“I love competing with those guys. I love competing with Peyton and Miles, all those guys in the room,” Stanley said. “I think my competitiveness — I’ve always taken pride in being a competitor. Just bringing that and elevating the play of my teammates is my biggest strength.”
Khalil Herbert showed he could be one of the Big 12’s top running backs when he ran for 291 yards against West Virginia, though a hamstring injury slowed him late last season. The Jayhawks also have a legit NFL prospect in wide receiver Steven Sims, who caught 59 passes for 839 yards and six touchdowns last season despite enduring the carousel at quarterback. In other words, the Jayhawks should have plenty of pop on offense.
UNLESS THE O-LINE STRUGGLES
Hakeem Adeniji is one of the best offensive linemen in the league, but he’s returning from offseason shoulder surgery. The rest of the offensive line is a mixed bag, and making sure it comes together in time for the season opener is one of the big tasks in training camp.

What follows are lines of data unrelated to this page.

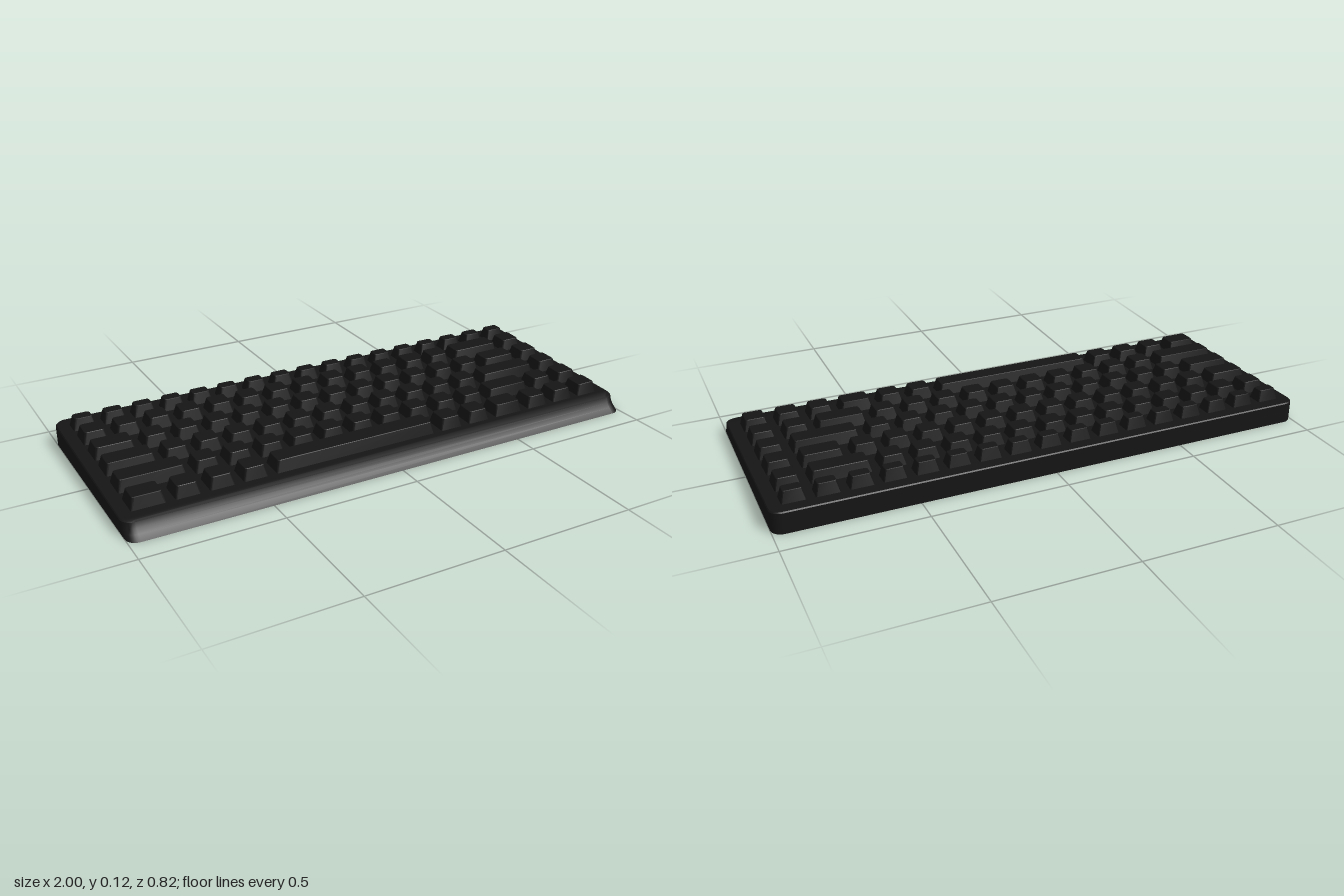
import * as THREE from 'three';
import { toCreasedNormals } from 'three/addons/utils/BufferGeometryUtils.js';

const bodyMaterial = new THREE.MeshStandardMaterial({ color: 0x151515 });
const keyMaterial = new THREE.MeshStandardMaterial({ color: 0x151515 });

const UNIT = 1.938 / 16; // pitch of a one-unit key
const GAP = 0.029;
const deckHeight = (z) => 0.0665 - 0.0345 * z;

// Closed loft through rounded rectangles; height runs linearly from back to front
function loft(levels, cornerSteps) {
  const positions = [];
  const index = [];
  const n = 4 * (cornerSteps + 1);
  for (const { halfW, back, front, yBack, yFront, r } of levels) {
    const corners = [[1, front - r], [-1, front - r], [-1, back + r], [1, back + r]];
    corners.forEach(([side, cz], c) => {
      for (let s = 0; s <= cornerSteps; s++) {
        const a = (c + s / cornerSteps) * Math.PI / 2;
        const x = side * (halfW - r) + r * Math.cos(a);
        const z = cz + r * Math.sin(a);
        positions.push(x, yBack + (yFront - yBack) * (z - back) / (front - back), z);
      }
    });
  }
  for (let l = 0; l < levels.length - 1; l++) {
    for (let i = 0; i < n; i++) {
      const j = (i + 1) % n;
      const a = l * n + i, b = l * n + j;
      index.push(a, a + n, b, b, a + n, b + n);
    }
  }
  // Bottom and top caps
  const top = (levels.length - 1) * n;
  for (let i = 1; i < n - 1; i++) {
    index.push(0, i, i + 1);
    index.push(top, top + i + 1, top + i);
  }
  const geometry = new THREE.BufferGeometry();
  geometry.setAttribute('position', new THREE.Float32BufferAttribute(positions, 3));
  geometry.setIndex(index);
  return toCreasedNormals(geometry, 0.5);
}

// Wedge-shaped case with a sloping, pointed front lip
function createCase() {
  const section = [
    [0.41, 0, 0],
    [0.388, 0.016, 0.02],
    [0.375, 0.031, 0.042],
    [0.368, 0.05, 0.076],
    [0.361, 0.054, 0.0805],
  ];
  const levels = section.map(([front, yFront, yBack], i) => ({
    halfW: i === 4 ? 0.997 : 1, back: i === 4 ? -0.407 : -0.41, front, yBack, yFront, r: 0.04,
  }));
  const mesh = new THREE.Mesh(loft(levels, 6), bodyMaterial);
  mesh.name = 'case';
  return mesh;
}

// Tapered keycap standing on the sloping deck
function createKey(width, depth, x, z) {
  const level = (inset, rise, r) => {
    const back = -depth / 2 + inset, front = depth / 2 - inset;
    return {
      halfW: width / 2 - inset, back, front, r,
      yBack: deckHeight(z + back) + rise, yFront: deckHeight(z + front) + rise,
    };
  };
  const levels = [level(0, -0.003, 0.006), level(0.01, 0.041, 0.009), level(0.012, 0.0425, 0.008)];
  const mesh = new THREE.Mesh(loft(levels, 3), keyMaterial);
  mesh.position.set(x, 0, z);
  return mesh;
}

const ones = (count) => Array(count).fill(1);

export function createModel() {
  const model = new THREE.Group();
  model.name = 'keyboard';
  model.add(createCase());

  // Key widths in units, from the back row to the front row
  const rows = [
    { name: 'functionRow', z: -0.33, depth: 0.064, keys: Array(17).fill(16 / 17) },
    { name: 'numberRow', z: -0.225, keys: [...ones(13), 2, 1] },
    { name: 'upperLetterRow', z: -0.101, keys: [1.5, ...ones(12), 1.5, 1] },
    { name: 'homeRow', z: 0.019, keys: [1.75, ...ones(11), 2.25, 1] },
    { name: 'lowerLetterRow', z: 0.142, keys: [2.25, ...ones(10), 1.75, 1, 1] },
    { name: 'spaceRow', z: 0.264, keys: [1.25, 1, 1, 1, 5.5, 1, 1, 1.25, 1, 1, 1] },
  ];

  for (const { name, z, depth = 0.092, keys } of rows) {
    const row = new THREE.Group();
    row.name = name;
    let x = -8 * UNIT;
    keys.forEach((units) => {
      const span = units * UNIT;
      const key = createKey(span - GAP, depth, x + span / 2, z);
      key.name = units > 5 ? 'spaceBar' : units > 1 ? 'wideKey' : 'key';
      row.add(key);
      x += span;
    });
    model.add(row);
  }
  return model;
}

“Coach (A.J.) Ricker always says that the five best guys are always going to find their way on the field. You don’t worry about that too much,” Adeniji said. “It’s not too, too big of a deal.”
Beaty brought in a strong recruiting class given the Jayhawks’ lackluster results on the field, and there could be a handful of freshmen who see plenty of time early in the season. Among them are defensive back Corione Harris, a top-300 defensive back coming out of high school, and Louisiana prep star Pooka Williams Jr., who could push Herbert for carries at running back.
The Jayhawks’ season hinges on non-conference games at Central Michigan and against Rutgers. If they win those, they should be off to a 3-0 start heading into Big 12 play, and perhaps that will give them enough confidence to pluck off a couple of league games and save Beaty’s job.
“We have to step it up a notch,” Jayhawks safety Mike Lee said. “Most people are tired of losing, and I’m one of them people that’s tired of the losing. So we have to do any and everything we have to to change that for us to win more games. When we win more games, then everybody will be happy.”